> [Exercise instructions] Copy each line of the records that holds the string "BSDF".

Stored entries
Content starts

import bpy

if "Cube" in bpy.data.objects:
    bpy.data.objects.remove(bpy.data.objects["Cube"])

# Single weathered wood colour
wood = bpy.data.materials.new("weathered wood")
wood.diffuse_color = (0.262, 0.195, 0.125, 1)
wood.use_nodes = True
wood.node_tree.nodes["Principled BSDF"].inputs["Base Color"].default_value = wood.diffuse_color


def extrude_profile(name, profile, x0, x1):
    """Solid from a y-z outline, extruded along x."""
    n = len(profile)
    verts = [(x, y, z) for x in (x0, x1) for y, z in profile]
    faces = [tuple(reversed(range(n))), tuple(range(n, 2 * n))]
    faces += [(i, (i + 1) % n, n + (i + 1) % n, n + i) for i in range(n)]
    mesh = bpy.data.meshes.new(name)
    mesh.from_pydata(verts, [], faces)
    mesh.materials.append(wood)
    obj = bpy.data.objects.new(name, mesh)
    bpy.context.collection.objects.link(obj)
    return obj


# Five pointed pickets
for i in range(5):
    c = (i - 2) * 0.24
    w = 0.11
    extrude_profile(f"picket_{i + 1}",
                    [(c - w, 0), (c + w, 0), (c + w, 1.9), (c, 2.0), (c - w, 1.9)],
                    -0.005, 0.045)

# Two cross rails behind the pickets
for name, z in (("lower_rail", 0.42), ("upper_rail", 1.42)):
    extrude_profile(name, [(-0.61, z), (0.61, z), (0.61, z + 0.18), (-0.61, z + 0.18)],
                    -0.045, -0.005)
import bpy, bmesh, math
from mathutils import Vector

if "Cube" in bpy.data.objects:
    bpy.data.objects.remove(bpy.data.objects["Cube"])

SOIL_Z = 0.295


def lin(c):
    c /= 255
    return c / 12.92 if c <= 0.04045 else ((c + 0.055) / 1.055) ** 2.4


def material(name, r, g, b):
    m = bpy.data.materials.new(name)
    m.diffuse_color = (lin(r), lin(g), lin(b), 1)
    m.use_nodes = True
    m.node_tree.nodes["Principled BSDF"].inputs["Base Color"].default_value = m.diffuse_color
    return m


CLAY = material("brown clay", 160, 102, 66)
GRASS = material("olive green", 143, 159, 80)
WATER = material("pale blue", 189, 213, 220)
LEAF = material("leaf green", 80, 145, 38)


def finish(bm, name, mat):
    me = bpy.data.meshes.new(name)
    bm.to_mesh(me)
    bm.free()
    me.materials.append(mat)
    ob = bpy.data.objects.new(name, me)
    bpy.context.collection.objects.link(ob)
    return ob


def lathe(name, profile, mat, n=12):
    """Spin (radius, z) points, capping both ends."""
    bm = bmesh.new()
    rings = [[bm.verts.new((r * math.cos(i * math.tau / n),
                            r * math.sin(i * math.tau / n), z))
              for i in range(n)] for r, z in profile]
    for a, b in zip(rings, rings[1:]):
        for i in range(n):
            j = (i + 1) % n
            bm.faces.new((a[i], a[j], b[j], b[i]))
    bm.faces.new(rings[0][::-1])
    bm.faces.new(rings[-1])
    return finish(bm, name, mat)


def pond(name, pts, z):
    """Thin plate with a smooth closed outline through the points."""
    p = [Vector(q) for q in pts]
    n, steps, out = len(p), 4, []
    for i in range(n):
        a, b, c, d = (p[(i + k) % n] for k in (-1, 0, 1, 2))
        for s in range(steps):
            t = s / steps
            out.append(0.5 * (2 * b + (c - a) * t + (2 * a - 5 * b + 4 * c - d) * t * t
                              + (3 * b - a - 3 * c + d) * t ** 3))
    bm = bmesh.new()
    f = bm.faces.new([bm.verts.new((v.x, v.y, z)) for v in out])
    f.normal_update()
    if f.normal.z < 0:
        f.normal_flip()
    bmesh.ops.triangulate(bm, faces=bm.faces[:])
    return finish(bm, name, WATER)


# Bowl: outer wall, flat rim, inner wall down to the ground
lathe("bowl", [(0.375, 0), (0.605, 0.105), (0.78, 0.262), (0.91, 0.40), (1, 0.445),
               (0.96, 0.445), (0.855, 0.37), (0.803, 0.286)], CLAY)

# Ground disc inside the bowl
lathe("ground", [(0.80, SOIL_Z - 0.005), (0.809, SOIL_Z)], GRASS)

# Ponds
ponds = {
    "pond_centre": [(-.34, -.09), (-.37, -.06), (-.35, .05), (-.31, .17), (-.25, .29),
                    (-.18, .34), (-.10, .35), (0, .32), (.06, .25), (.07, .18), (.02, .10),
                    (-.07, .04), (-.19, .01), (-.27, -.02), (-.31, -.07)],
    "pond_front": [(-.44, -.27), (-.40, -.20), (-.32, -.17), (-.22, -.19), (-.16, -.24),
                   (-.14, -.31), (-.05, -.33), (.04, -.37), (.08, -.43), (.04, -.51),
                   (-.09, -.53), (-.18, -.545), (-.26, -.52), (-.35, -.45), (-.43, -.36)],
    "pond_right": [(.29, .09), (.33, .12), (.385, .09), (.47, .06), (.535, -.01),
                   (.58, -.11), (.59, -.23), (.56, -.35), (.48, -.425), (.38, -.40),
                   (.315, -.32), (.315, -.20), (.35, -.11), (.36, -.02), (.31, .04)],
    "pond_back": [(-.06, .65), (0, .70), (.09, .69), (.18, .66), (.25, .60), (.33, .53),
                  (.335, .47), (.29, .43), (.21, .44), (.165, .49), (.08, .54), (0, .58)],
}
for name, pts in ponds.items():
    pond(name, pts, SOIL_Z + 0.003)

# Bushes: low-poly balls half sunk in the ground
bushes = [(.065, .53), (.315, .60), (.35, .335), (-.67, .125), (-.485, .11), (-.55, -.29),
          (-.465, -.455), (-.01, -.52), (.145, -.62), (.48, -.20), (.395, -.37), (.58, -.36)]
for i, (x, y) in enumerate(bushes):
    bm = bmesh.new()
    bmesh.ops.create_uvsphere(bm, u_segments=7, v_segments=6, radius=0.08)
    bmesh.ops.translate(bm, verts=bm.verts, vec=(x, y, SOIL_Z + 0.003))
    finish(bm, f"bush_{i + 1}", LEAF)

Content ends

> [Solution to the exercise]
wood.node_tree.nodes["Principled BSDF"].inputs["Base Color"].default_value = wood.diffuse_color
    m.node_tree.nodes["Principled BSDF"].inputs["Base Color"].default_value = m.diffuse_color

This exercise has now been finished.